But for Wilson, help came just when he needed it most. He felt hopeful after reading an email from York University President and Vice-Chancellor Rhonda L. Lenton, announcing the York University Emergency Bursary for students who needed urgent financial aid to cover the unexpected costs of the pandemic.
“I was in such a dire need that I applied within a few hours of seeing that email,” Wilson says. “And when I was approved to receive $1,500 towards my expenses, I was so grateful to York University and the community that made this happen. At a time when everything was so uncertain, this money eased my stress.”
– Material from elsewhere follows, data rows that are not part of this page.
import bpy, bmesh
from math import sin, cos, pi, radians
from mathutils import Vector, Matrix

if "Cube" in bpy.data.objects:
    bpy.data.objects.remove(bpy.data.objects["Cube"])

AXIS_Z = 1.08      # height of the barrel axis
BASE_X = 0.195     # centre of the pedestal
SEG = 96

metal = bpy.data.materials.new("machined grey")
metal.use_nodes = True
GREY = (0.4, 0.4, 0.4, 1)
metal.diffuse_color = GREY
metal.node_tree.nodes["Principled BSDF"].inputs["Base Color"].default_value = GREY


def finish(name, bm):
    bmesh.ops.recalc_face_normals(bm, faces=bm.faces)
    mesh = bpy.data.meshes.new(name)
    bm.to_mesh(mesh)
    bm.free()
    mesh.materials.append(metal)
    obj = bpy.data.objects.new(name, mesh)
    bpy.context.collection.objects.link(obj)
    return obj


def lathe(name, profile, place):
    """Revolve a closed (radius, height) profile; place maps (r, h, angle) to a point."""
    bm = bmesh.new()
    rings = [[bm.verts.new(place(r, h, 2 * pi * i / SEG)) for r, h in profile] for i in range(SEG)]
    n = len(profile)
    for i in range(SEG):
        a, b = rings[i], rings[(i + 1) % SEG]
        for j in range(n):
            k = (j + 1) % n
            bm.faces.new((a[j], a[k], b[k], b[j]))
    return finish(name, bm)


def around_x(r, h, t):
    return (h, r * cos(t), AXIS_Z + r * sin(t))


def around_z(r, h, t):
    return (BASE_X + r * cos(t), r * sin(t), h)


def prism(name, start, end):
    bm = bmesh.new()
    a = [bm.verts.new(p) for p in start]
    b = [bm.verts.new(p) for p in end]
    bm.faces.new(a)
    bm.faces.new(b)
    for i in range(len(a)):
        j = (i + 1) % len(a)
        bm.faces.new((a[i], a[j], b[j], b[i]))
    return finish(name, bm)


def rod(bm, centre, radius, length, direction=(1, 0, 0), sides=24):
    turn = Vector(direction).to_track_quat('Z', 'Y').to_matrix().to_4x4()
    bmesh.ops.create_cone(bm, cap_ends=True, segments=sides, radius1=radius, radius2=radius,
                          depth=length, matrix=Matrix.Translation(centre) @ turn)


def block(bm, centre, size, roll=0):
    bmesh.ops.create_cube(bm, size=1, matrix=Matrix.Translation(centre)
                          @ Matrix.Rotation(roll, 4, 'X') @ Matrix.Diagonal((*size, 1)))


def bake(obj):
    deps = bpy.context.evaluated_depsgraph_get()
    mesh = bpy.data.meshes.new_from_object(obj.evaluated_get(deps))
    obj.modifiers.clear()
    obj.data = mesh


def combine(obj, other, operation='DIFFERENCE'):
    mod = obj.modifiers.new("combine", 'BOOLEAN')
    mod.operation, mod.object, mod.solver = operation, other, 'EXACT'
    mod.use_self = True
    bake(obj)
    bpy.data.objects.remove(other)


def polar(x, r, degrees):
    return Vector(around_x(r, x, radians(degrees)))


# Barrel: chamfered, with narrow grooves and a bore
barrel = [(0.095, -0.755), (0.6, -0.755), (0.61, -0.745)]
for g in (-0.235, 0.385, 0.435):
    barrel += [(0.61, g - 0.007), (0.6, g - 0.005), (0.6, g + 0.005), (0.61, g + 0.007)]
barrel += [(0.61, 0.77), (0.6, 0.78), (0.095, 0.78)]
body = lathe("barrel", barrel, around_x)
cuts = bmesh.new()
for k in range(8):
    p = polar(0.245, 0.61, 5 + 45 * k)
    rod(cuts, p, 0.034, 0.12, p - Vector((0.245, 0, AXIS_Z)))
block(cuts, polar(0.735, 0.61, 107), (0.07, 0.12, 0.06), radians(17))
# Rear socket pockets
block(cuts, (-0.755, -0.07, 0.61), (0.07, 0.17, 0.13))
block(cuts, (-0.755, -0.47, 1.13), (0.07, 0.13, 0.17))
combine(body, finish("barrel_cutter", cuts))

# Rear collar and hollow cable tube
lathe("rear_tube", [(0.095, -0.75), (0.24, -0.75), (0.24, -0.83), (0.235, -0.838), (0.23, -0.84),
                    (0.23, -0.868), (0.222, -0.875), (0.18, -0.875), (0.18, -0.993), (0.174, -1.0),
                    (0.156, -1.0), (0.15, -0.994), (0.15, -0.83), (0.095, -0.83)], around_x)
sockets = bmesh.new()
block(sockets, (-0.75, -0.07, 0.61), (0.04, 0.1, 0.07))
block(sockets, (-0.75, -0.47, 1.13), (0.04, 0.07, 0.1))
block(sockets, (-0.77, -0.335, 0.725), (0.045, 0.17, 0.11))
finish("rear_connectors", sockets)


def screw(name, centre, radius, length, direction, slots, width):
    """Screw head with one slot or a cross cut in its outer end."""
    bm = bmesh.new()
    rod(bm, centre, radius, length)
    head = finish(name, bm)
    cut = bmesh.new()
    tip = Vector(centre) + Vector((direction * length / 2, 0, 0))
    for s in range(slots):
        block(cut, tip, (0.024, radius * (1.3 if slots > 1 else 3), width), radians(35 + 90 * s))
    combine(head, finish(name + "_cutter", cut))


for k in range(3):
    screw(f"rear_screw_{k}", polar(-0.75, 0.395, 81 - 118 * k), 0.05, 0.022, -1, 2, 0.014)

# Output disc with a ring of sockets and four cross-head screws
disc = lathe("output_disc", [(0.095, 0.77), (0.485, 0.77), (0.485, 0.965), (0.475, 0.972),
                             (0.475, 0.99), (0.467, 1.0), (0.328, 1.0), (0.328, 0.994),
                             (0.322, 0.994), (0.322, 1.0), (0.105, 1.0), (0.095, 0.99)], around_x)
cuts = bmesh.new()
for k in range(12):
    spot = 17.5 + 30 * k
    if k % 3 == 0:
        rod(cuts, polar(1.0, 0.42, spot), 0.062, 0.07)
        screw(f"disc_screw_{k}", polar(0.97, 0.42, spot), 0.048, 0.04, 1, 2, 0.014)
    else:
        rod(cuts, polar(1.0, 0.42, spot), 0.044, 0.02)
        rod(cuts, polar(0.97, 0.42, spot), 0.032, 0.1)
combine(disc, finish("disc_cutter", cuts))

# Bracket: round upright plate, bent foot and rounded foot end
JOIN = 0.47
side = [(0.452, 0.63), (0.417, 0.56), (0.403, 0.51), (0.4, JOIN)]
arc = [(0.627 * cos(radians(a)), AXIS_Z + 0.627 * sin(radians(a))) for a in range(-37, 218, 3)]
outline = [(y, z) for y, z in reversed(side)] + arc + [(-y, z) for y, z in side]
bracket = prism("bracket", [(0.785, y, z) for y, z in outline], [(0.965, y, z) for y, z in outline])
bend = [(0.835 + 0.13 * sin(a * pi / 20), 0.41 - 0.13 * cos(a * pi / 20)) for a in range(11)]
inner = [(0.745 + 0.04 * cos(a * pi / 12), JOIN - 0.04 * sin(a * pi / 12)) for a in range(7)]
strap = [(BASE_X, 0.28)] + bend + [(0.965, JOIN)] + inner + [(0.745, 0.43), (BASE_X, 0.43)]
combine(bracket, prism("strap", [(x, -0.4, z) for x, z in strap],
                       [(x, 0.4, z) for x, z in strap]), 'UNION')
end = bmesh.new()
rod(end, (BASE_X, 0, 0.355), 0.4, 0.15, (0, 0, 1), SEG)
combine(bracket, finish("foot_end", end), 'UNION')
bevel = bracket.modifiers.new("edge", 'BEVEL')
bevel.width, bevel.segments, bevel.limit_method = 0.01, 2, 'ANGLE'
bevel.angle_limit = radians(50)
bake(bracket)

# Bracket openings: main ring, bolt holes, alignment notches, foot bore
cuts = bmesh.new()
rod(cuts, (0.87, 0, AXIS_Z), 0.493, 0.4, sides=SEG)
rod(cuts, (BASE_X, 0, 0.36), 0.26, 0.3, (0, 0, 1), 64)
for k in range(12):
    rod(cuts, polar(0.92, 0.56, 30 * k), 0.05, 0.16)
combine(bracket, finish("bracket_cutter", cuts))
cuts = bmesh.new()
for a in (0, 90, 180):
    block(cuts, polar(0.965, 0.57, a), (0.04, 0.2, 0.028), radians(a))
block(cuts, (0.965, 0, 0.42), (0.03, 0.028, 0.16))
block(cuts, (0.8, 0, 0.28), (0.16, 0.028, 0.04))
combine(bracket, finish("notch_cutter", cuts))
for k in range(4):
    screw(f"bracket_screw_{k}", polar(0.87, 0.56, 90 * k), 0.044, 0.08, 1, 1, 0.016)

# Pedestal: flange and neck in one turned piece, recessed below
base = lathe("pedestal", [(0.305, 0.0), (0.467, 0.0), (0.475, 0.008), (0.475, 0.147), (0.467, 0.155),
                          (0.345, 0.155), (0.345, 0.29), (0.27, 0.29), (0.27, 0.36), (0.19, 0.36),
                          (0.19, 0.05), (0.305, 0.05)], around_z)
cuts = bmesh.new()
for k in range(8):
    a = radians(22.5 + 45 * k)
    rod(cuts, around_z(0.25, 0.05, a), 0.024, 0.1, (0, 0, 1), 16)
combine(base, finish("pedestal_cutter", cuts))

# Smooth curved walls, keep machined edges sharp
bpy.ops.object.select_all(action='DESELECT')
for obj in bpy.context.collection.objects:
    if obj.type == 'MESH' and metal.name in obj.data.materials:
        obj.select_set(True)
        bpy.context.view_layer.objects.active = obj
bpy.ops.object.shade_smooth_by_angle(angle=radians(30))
The University has committed $2M to the Emergency Bursary and aid has been distributed to students since March, but their need for emergency relief has far surpassed expectations. Thousands of students have applied for financial aid after incurring unexpected costs related to travel, emergency housing, food, and other necessities. Countless numbers of students have also lost part-time and summer jobs, internships, co-ops and other work they had lined up to pay for their university education.
The York community rose to the challenge in a big way.
Hundreds of York community members have rallied around our students by making donations to provide additional support to students through the York University Emergency COVID-19 Student Relief Fund. With support coming from alumni, donors, faculty, staff, the York University Alumni Board, and members of York’s Board of Governors, over $450,000 has been raised to provide further supports for students.
“I am incredibly proud of the way students, staff, faculty, alumni and supporters have come together to help one another,” said President Lenton. “Even in these extraordinary and challenging times, York continues to be a caring community dedicated to the well-being and success of students. I am grateful to everyone who has contributed to our emergency bursaries.”
President Lenton noted there is still much work to do make sure no student falls behind. As we head into the winter season, students will continue to need support. COVID-19 will have a lasting impact on students, and the generous support of our community can help to provide funding to assist them in completing their education.
Wilson knows first-hand how much the support of the York community has meant to students over the past few months.
“Thank you to everyone from the bottom of my heart. This support means everything,” he says. “I am so grateful to everyone who has contributed. We really need it and we’re really struggling. If you are able, please consider making a donation to help other students like me.”
Help students access the financial relief they need by making a donation online: alumniandfriends.yorku.ca/give/.
Champions spearheading relief efforts
York University alumni and long-standing donors Pierre Lassonde and Victor Dahdaleh responded quickly to the urgent need students are experiencing in the wake of the pandemic by contributing a combined $300,000 towards the York University Emergency COVID-19 Student Relief Fund as a match to encourage others to give.
“York students need us,” Pierre said. “It’s imperative that the community steps in to support every student through their university education.” At his namesake Lassonde School of Engineering, students, staff and faculty are working on groundbreaking researching to develop technological solutions to help stop COVID-19 transmission.
Victor, who established the Dahdaleh Institute for Global Health Research, echoed those comments: “Students must be supported through this crisis. More now than ever, today’s students must complete their education to become tomorrow’s leaders.”
In the current reality of COVID-19, the Dahdaleh Institute and its team is fast becoming a trusted resource for the world.
Around the world, friends of York are pulling together to contribute to COVID-19 solutions at home and abroad. Learn more about these collective efforts at yubettertogether.info.yorku.ca.